# What is being asked
In the records that follow, find the line with "mesh.materials.append(grey)"; from there, retype every line exactly through the line with "bmesh.ops.scale(bm, vec=high - low, verts=bm.verts)", which also belongs to the answer.

___ Data for analysis

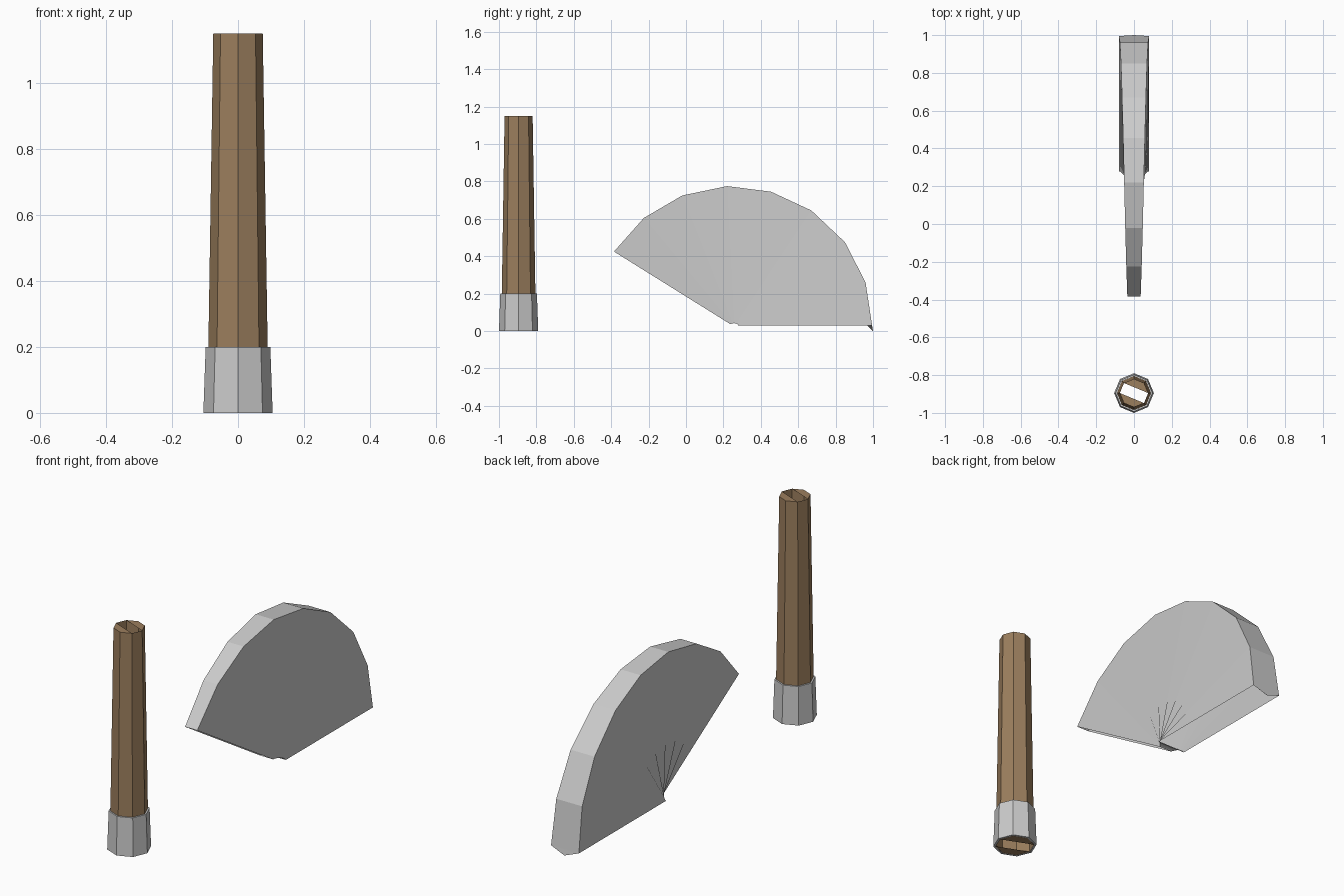
import bpy
import math

if "Cube" in bpy.data.objects:
    bpy.data.objects.remove(bpy.data.objects["Cube"])

POST_Y = -0.895


def make(name, verts, faces, mat=None):
    mesh = bpy.data.meshes.new(name)
    mesh.from_pydata(verts, [], faces)
    mesh.update()
    obj = bpy.data.objects.new(name, mesh)
    bpy.context.collection.objects.link(obj)
    if mat:
        mesh.materials.append(mat)
    return obj


def octagon_rings(profile):
    # stacked eight-sided rings from (radius, height) pairs, joined by quads
    verts, faces = [], []
    for r, z in profile:
        for i in range(8):
            a = i * math.pi / 4
            verts.append((r * math.cos(a), POST_Y + r * math.sin(a), z))
    for k in range(len(profile) - 1):
        for i in range(8):
            j = (i + 1) % 8
            faces.append((k * 8 + i, k * 8 + j, k * 8 + 8 + j, k * 8 + 8 + i))
    return verts, faces


wood = bpy.data.materials.new("wood")
wood.diffuse_color = (0.33, 0.21, 0.11, 1)
wood.use_nodes = True
wood.node_tree.nodes["Principled BSDF"].inputs["Base Color"].default_value = wood.diffuse_color

# Tapered wooden shaft; each end cap is split by an open slot
verts, faces = octagon_rings([(0.093, 0.0), (0.075, 1.15)])
faces += [(8, 9, 10, 11), (12, 13, 14, 15), (3, 2, 1, 0), (7, 6, 5, 4)]
make("wooden_shaft", verts, faces, wood)

# Metal collar around the foot of the shaft
verts, faces = octagon_rings([(0.094, 0.0), (0.105, 0.0), (0.098, 0.2), (0.089, 0.2)])
make("metal_collar", verts, faces)

# Fan-shaped blade: a tapering channel swept around a small hub, open below
arc = [(0.995, 0.03), (0.96, 0.26), (0.85, 0.475), (0.67, 0.645), (0.455, 0.745),
       (0.22, 0.775), (-0.02, 0.725), (-0.225, 0.605), (-0.385, 0.425)]
verts, faces = [], []
for k, (y, z) in enumerate(arc):
    w = 0.08 - 0.0056 * k
    a = math.radians(148) * k / 8
    iy, iz = 0.257 + 0.022 * math.cos(a), 0.03 + 0.012 * math.sin(a)
    verts += [(w, iy, iz), (w, y, z), (-w, y, z), (-w, iy, iz)]
for k in range(len(arc) - 1):
    for i in range(4):
        j = (i + 1) % 4
        faces.append((k * 4 + i, k * 4 + j, k * 4 + 4 + j, k * 4 + 4 + i))

# Small point at the lower tip of the blade
n = len(verts)
verts += [(0, 1.0, 0.0), (0, 0.97, 0.03)]
faces += [(1, n, 2), (1, n + 1, n), (2, n, n + 1)]
make("fan_blade", verts, faces)
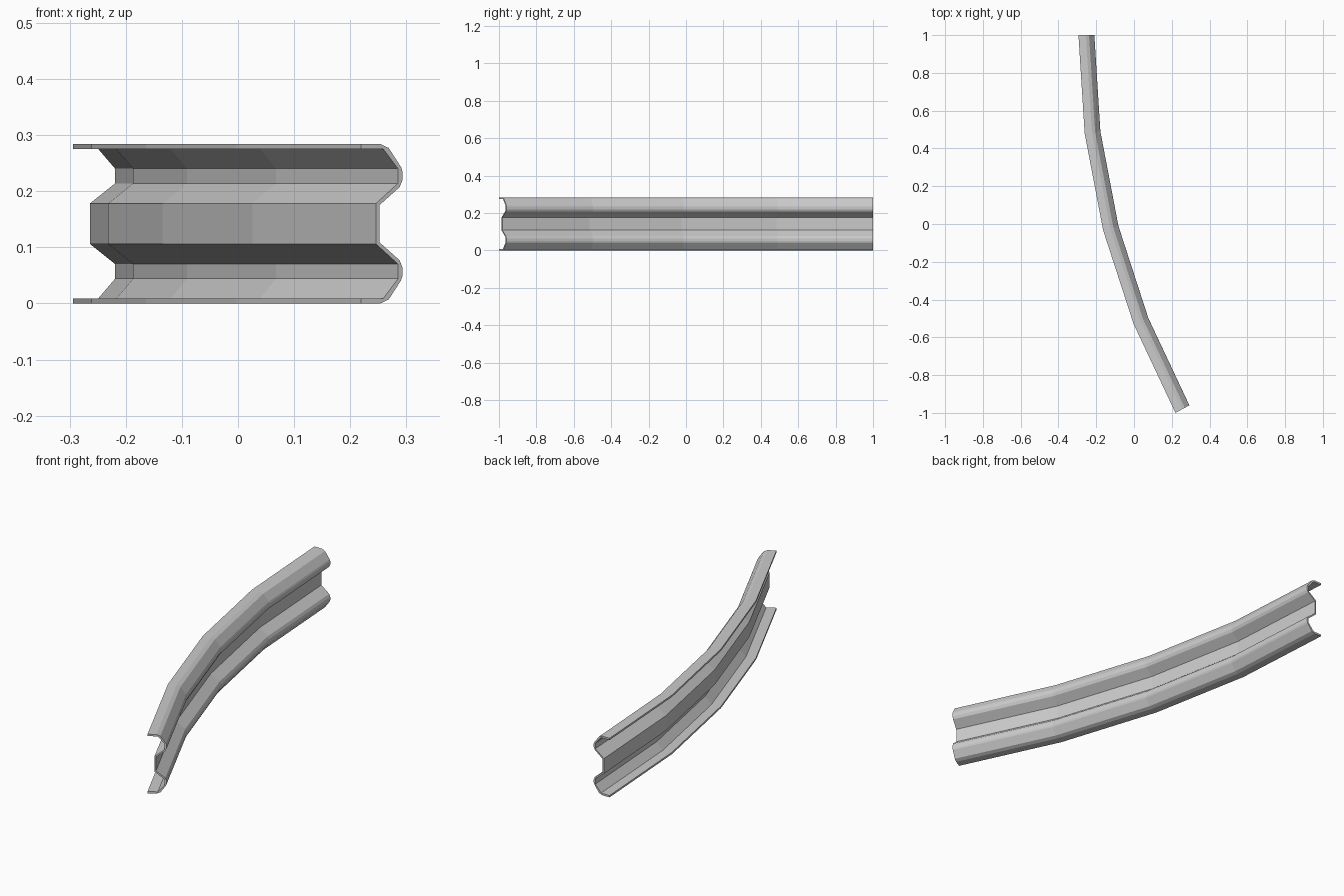
import bpy, bmesh, math
from mathutils import Vector

if "Cube" in bpy.data.objects:
    bpy.data.objects.remove(bpy.data.objects["Cube"])

HEIGHT = 0.284
STEP = math.radians(7.2)      # turn between stations
CHORD = 0.5214                # length of each straight facet
SEGMENTS = 4

# Upper half of the corrugated section: (depth, z)
outer = [(0.0, 0.284), (0.039, 0.284), (0.056, 0.277), (0.081, 0.243),
         (0.084, 0.235), (0.084, 0.220), (0.078, 0.207), (0.037, 0.175)]
inner = [(0.0, 0.275), (0.045, 0.275), (0.075, 0.240),
         (0.075, 0.214), (0.030, 0.178)]


def mirrored(half):
    """Complete an upper half with its reflection, running top to bottom."""
    return half + [(d, HEIGHT - z) for d, z in reversed(half)]


section = mirrored(outer) + mirrored(inner)[::-1]

# Sweep the section along the faceted arc of the back edge
bm = bmesh.new()
pos = Vector((-0.294, 1.0, 0.0))
rings = []
for i in range(SEGMENTS + 1):
    a = i * STEP
    across = Vector((math.cos(a), math.sin(a), 0))
    rings.append([bm.verts.new(pos + across * d + Vector((0, 0, z)))
                  for d, z in section])
    mid = a + STEP / 2
    pos = pos + Vector((math.sin(mid), -math.cos(mid), 0)) * CHORD

n = len(section)
for r0, r1 in zip(rings, rings[1:]):
    for j in range(n):
        k = (j + 1) % n
        bm.faces.new((r0[j], r0[k], r1[k], r1[j]))

# End caps
bm.faces.new(rings[0])
bm.faces.new(rings[-1][::-1])
bmesh.ops.recalc_face_normals(bm, faces=bm.faces)

mesh = bpy.data.meshes.new("curved_guard_rail")
bm.to_mesh(mesh)
bm.free()
rail = bpy.data.objects.new("curved_guard_rail", mesh)
bpy.context.collection.objects.link(rail)
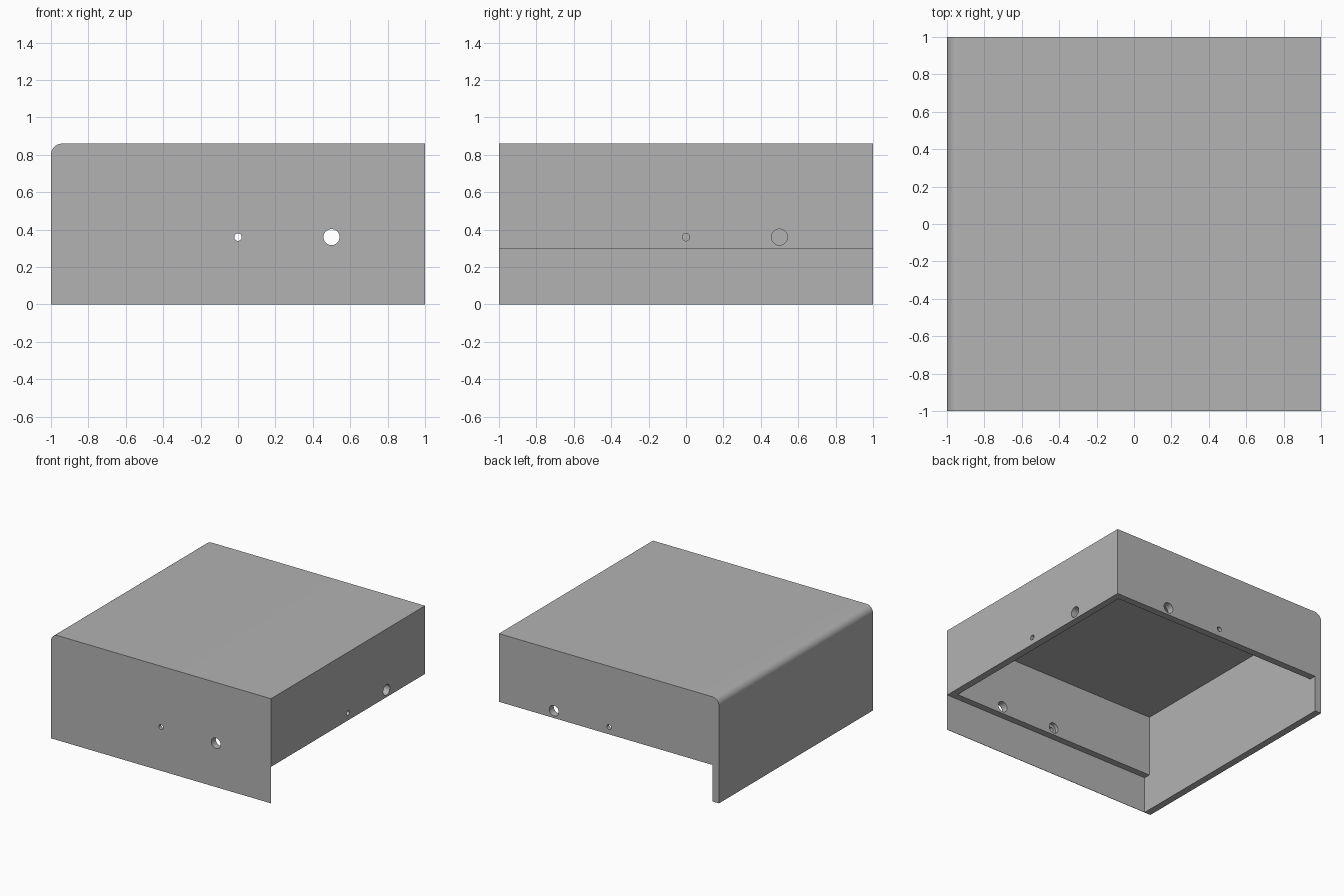
import bpy, bmesh
from math import sin, cos, pi, radians
from mathutils import Matrix, Vector

cube = bpy.data.objects.get("Cube")
if cube:
    bpy.data.objects.remove(cube, do_unlink=True)

HEIGHT = 0.86   # overall height
RIM = 0.30      # lower edge of the short walls
T = 0.058       # wall thickness
R = 0.06        # rounded top edge
HOLE_Z = 0.36

grey = bpy.data.materials.new("plain_grey")
grey.use_nodes = True
colour = (0.45, 0.45, 0.45, 1)
grey.diffuse_color = colour
grey.node_tree.nodes["Principled BSDF"].inputs["Base Color"].default_value = colour


def make_object(name, bm):
    bmesh.ops.recalc_face_normals(bm, faces=bm.faces)
    mesh = bpy.data.meshes.new(name)
    bm.to_mesh(mesh)
    bm.free()
    mesh.materials.append(grey)
    obj = bpy.data.objects.new(name, mesh)
    bpy.context.collection.objects.link(obj)
    return obj


def box(name, low, high):
    low, high = Vector(low), Vector(high)
    bm = bmesh.new()
    bmesh.ops.create_cube(bm, size=1)
    bmesh.ops.scale(bm, vec=high - low, verts=bm.verts)
    bmesh.ops.translate(bm, vec=(low + high) / 2, verts=bm.verts)
    return make_object(name, bm)


def drill(wall, outer_point, angle, steps, sides=32):
    """Cut a round, optionally stepped hole; steps are (radius, depth) pairs."""
    bm = bmesh.new()
    rings = [[bm.verts.new((r * cos(2 * pi * i / sides), d, r * sin(2 * pi * i / sides)))
              for i in range(sides)] for r, d in steps]
    bm.faces.new(rings[0])
    bm.faces.new(rings[-1])
    for a, b in zip(rings, rings[1:]):
        for i in range(sides):
            j = (i + 1) % sides
            bm.faces.new((a[i], a[j], b[j], b[i]))
    bm.transform(Matrix.Translation(outer_point) @ Matrix.Rotation(angle, 4, "Z"))
    cutter = make_object("hole_cutter", bm)
    cutter.hide_render = True
    mod = wall.modifiers.new("hole", "BOOLEAN")
    mod.operation = "DIFFERENCE"
    mod.solver = "EXACT"
    mod.object = cutter
    bpy.context.view_layer.objects.active = wall
    bpy.ops.object.modifier_apply(modifier=mod.name)
    bpy.data.objects.remove(cutter, do_unlink=True)


# Roof and tall left-hand panel: one bent profile swept front to back
bm = bmesh.new()
arc = [(-1 + R - R * sin(a), HEIGHT - R + R * cos(a))
       for a in (pi / 2 * i / 12 for i in range(13))]
profile = arc + [(-1, 0), (-1 + T, 0), (-1 + T, HEIGHT - T), (1, HEIGHT - T), (1, HEIGHT)]
face = bm.faces.new([bm.verts.new((x, -1, z)) for x, z in profile])
swept = bmesh.ops.extrude_face_region(bm, geom=[face])
bmesh.ops.translate(bm, vec=(0, 2, 0),
                    verts=[v for v in swept["geom"] if isinstance(v, bmesh.types.BMVert)])
roof = make_object("roof_and_side_panel", bm)

# Three short walls
top = HEIGHT - T
front = box("front_wall", (-1 + T, -1, RIM), (1, -1 + T, top))
back = box("back_wall", (-1 + T, 1 - T, RIM), (1, 1, top))
side = box("side_wall", (1 - T, -1 + T, RIM), (1, 1 - T, top))

# Thin skirt below the front wall
skirt = box("front_skirt", (-1 + T, -1, 0), (1, -0.997, RIM))

# A small counterbored hole and a large plain hole in each short wall
small = [(0.02, -0.1), (0.02, T / 2), (0.043, T / 2), (0.043, T + 0.1)]
large = [(0.043, -0.1), (0.043, T + 0.1)]
for wall, angle, place in ((front, 0, lambda u: (u, -1, HOLE_Z)),
                           (back, pi, lambda u: (u, 1, HOLE_Z)),
                           (side, pi / 2, lambda u: (1, u, HOLE_Z))):
    drill(wall, place(0), angle, small)
    drill(wall, place(0.5), angle, large)

# Smooth the bend and the holes, keep corners crisp
bpy.ops.object.select_all(action="DESELECT")
for obj in (roof, front, back, side, skirt):
    obj.select_set(True)
bpy.context.view_layer.objects.active = roof
bpy.ops.object.shade_smooth_by_angle(angle=radians(30))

______

# Written solution
    mesh.materials.append(grey)
    obj = bpy.data.objects.new(name, mesh)
    bpy.context.collection.objects.link(obj)
    return obj


def box(name, low, high):
    low, high = Vector(low), Vector(high)
    bm = bmesh.new()
    bmesh.ops.create_cube(bm, size=1)
    bmesh.ops.scale(bm, vec=high - low, verts=bm.verts)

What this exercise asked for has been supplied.